The Watchman in Pieces

Surveillance, Literature, and Liberal Personhood

David Rosen and Aaron Santesso

View Inside Price: $50.00


July 16, 2013
376 pages, 6-1/8 x 9-1/4
10 b/w illus.
ISBN: 9780300155419
Cloth

Spanning nearly 500 years of cultural and social history, this book examines the ways that literature and surveillance have developed together, as kindred modern practices. As ideas about personhood—what constitutes a self—have changed over time, so too have ideas about how to represent, shape, or invade the self. The authors show that, since the Renaissance, changes in observation strategies have driven innovations in literature; literature, in turn, has provided a laboratory and forum for the way we think about surveillance and privacy. Ultimately, they contend that the habits of mind cultivated by literature make rational and self-aware participation in contemporary surveillance environments possible. In a society increasingly dominated by interlocking surveillance systems, these habits of mind are consequently necessary for fully realized liberal citizenship.

David Rosen is associate professor of English at Trinity College, and Aaron Santesso is associate professor of Literature at Georgia Tech.

 

 

An ambitious, illuminating, and convincing book. I have rarely been so excited and enlightened by the argument of a literary study as I was by this.”—Edward Mendelson, Columbia University

"The Watchman in Pieces is an erudite, major addition to surveillance studies.  Like Weber, Habermas, and Foucault, though with many differences, the authors are 'rethinking the history of modernity.'"—Patrick Brantlinger, Indiana University

"The Watchmen in Pieces is that rare thing, a well-written academic book. . . . [David Rosen and Aaron Santesso] have helped us toward a far richer understanding of our era and its strange obsession with surveillance."—David Mikics, Modern Language Quarterly

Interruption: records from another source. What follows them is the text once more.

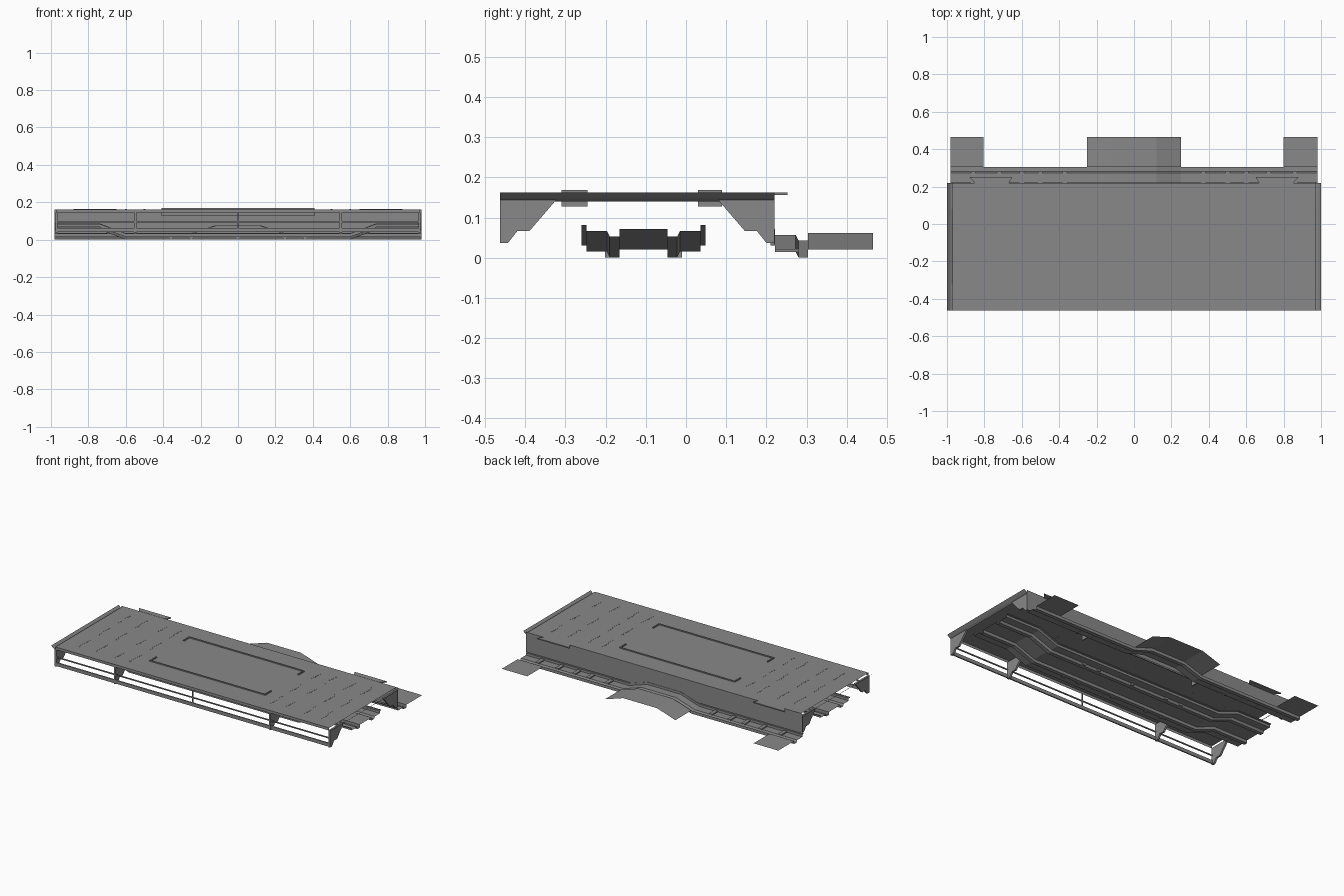
import bpy, bmesh
from mathutils import Vector

if "Cube" in bpy.data.objects:
    bpy.data.objects.remove(bpy.data.objects["Cube"])

grey = bpy.data.materials.new("plain_grey")
grey.diffuse_color = (0.25, 0.25, 0.25, 1)
grey.use_nodes = True
grey.node_tree.nodes["Principled BSDF"].inputs["Base Color"].default_value = grey.diffuse_color


def finish(name, bm):
    mesh = bpy.data.meshes.new(name)
    bm.to_mesh(mesh)
    bm.free()
    mesh.materials.append(grey)
    obj = bpy.data.objects.new(name, mesh)
    bpy.context.collection.objects.link(obj)
    return obj


def sweep(name, profile, path):
    """Open sheet: (y, z) profile carried along (x, rise) path."""
    bm = bmesh.new()
    rows = [[bm.verts.new((x, y, z + r)) for y, z in profile] for x, r in path]
    for a, b in zip(rows, rows[1:]):
        for i in range(len(profile) - 1):
            bm.faces.new((a[i], b[i], b[i + 1], a[i + 1]))
    return finish(name, bm)


def boxes(name, items):
    """Boxes given as (x0, x1, y0, y1, z0, z1)."""
    bm = bmesh.new()
    for x0, x1, y0, y1, z0, z1 in items:
        vs = bmesh.ops.create_cube(bm, size=1)["verts"]
        for v in vs:
            v.co = Vector((x1 if v.co.x > 0 else x0,
                           y1 if v.co.y > 0 else y0,
                           z1 if v.co.z > 0 else z0))
    return finish(name, bm)


def prism(name, points, axis_offset):
    """Solid from a flat outline pushed along an offset."""
    bm = bmesh.new()
    face = bm.faces.new([bm.verts.new(p) for p in points])
    res = bmesh.ops.extrude_face_region(bm, geom=[face])
    moved = [g for g in res["geom"] if isinstance(g, bmesh.types.BMVert)]
    bmesh.ops.translate(bm, verts=moved, vec=axis_offset)
    bmesh.ops.recalc_face_normals(bm, faces=bm.faces)
    return finish(name, bm)


# deck sheet with front lip, and back wall
sweep("deck", [(-0.463, 0.145), (-0.463, 0.162), (0.22, 0.162)], [(-0.97, 0), (0.97, 0)])
sweep("back_wall", [(0.22, 0.162), (0.22, 0.035)], [(-0.98, 0), (0.98, 0)])

# flared strips on both deck ends
for s, side in ((1, "right"), (-1, "left")):
    sweep(side + "_end_strip", [(-0.463, 0.14), (0.22, 0.14)],
          [(s * 0.97, 0), (s * 0.983, 0.008), (s * 1.0, 0.023)])

# raised C-shaped frames on the deck
frames = []
for y0, y1, line in ((-0.31, -0.245, -0.31), (0.03, 0.09, 0.084)):
    frames.append((-0.41, 0.41, line, line + 0.006, 0.127, 0.169))
    for x in (-0.41, 0.402):
        frames.append((x, x + 0.008, y0, y1, 0.127, 0.169))
boxes("deck_frames", frames)

# rows of small marks on the deck
marks = []
for s in (1, -1):
    for x in (0.5, 0.6, 0.74, 0.86):
        for row in (-0.38, -0.18, 0.02):
            for i in range(7):
                y = row + i * 0.018
                marks.append((s * x - 0.005, s * x + 0.005, y, y + 0.005, 0.1615, 0.163))
boxes("deck_marks", marks)

# tapered tabs at the rear edge
for s, side in ((1, "right"), (-1, "left")):
    prism(side + "_rear_tab",
          [(s * x, y, 0.156) for x, y in ((0.67, 0.218), (0.85, 0.218), (0.88, 0.252), (0.65, 0.252))],
          (0, 0, 0.007))

# support brackets, front and rear
bracket = [(-0.463, 0.145), (-0.463, 0.037), (-0.443, 0.037), (-0.42, 0.066),
           (-0.39, 0.066), (-0.322, 0.145)]
for x in (-0.97, -0.55, 0.55, 0.97):
    prism("front_bracket", [(x - 0.006, y, z) for y, z in bracket], (0.012, 0, 0))
    prism("rear_bracket", [(x - 0.006, -0.243 - y, z) for y, z in bracket], (0.012, 0, 0))

# long rails between the front brackets
boxes("front_rails", [(-0.97, 0.97, -0.461, -0.453, 0.040, 0.062),
                      (-0.97, 0.97, -0.461, -0.455, 0.092, 0.099),
                      (-0.004, 0.004, -0.461, -0.455, 0.05, 0.145)])

# channel half profile: lip, shoulder, rail, middle sheet
half = [(0, 0.035), (0, 0.03), (0.012, 0.03), (0.012, 0.015), (0.063, 0.015),
        (0.07, 0.001), (0.094, 0.001), (0.094, 0.02)]

# main channel under the deck: low in the middle, raised at both ends
front = [(-0.26 + y, z) for y, z in half]
back = [(0.048 - y, z) for y, z in reversed(half)]
sweep("under_channel", front + back,
      [(-0.98, 0.052), (-0.74, 0.052), (-0.6, 0), (0.6, 0), (0.74, 0.052), (0.98, 0.052)])

# rear channel: low at the ends, raised in the middle
arch = [(-0.25, 0), (-0.12, 0.042), (0.12, 0.042), (0.25, 0)]
rear = [(0.21 + y, z) for y, z in half]
sweep("rear_channel", rear, [(-0.98, 0)] + arch + [(0.98, 0)])

# sheets beside the rear channel
wing = [(0.304, 0.02), (0.465, 0.02)]
sweep("middle_wing", wing, arch)
sweep("left_wing", wing, [(-0.98, 0), (-0.805, 0)])
sweep("right_wing", wing, [(0.8, 0), (0.98, 0)])

# cross ribs on the rear channel and small clips under the rails
ribs = []
for x in (0.37, 0.5, 0.6, 0.72, 0.86):
    for s in (1, -1):
        ribs.append((s * x - 0.012, s * x + 0.012, 0.222, 0.28, 0.014, 0.022))
boxes("rear_ribs", ribs)
boxes("rail_clips", [(x - 0.01, x + 0.01, y, y + 0.012, 0.001, 0.018)
                     for x in (-0.36, -0.25, 0, 0.25, 0.36) for y in (-0.202, -0.022)])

Watchman in Pieces sets out, with impressive scope and sophistication, to attack the vision of panopticism developed in Michel Foucault’s Discipline and Punish (1975) . . . as comprehensive as [it is] provocative.”—R. John Williams, American Literature

Winner of the 45th annual James Russell Lowell Prize sponsored by the Modern Language Association.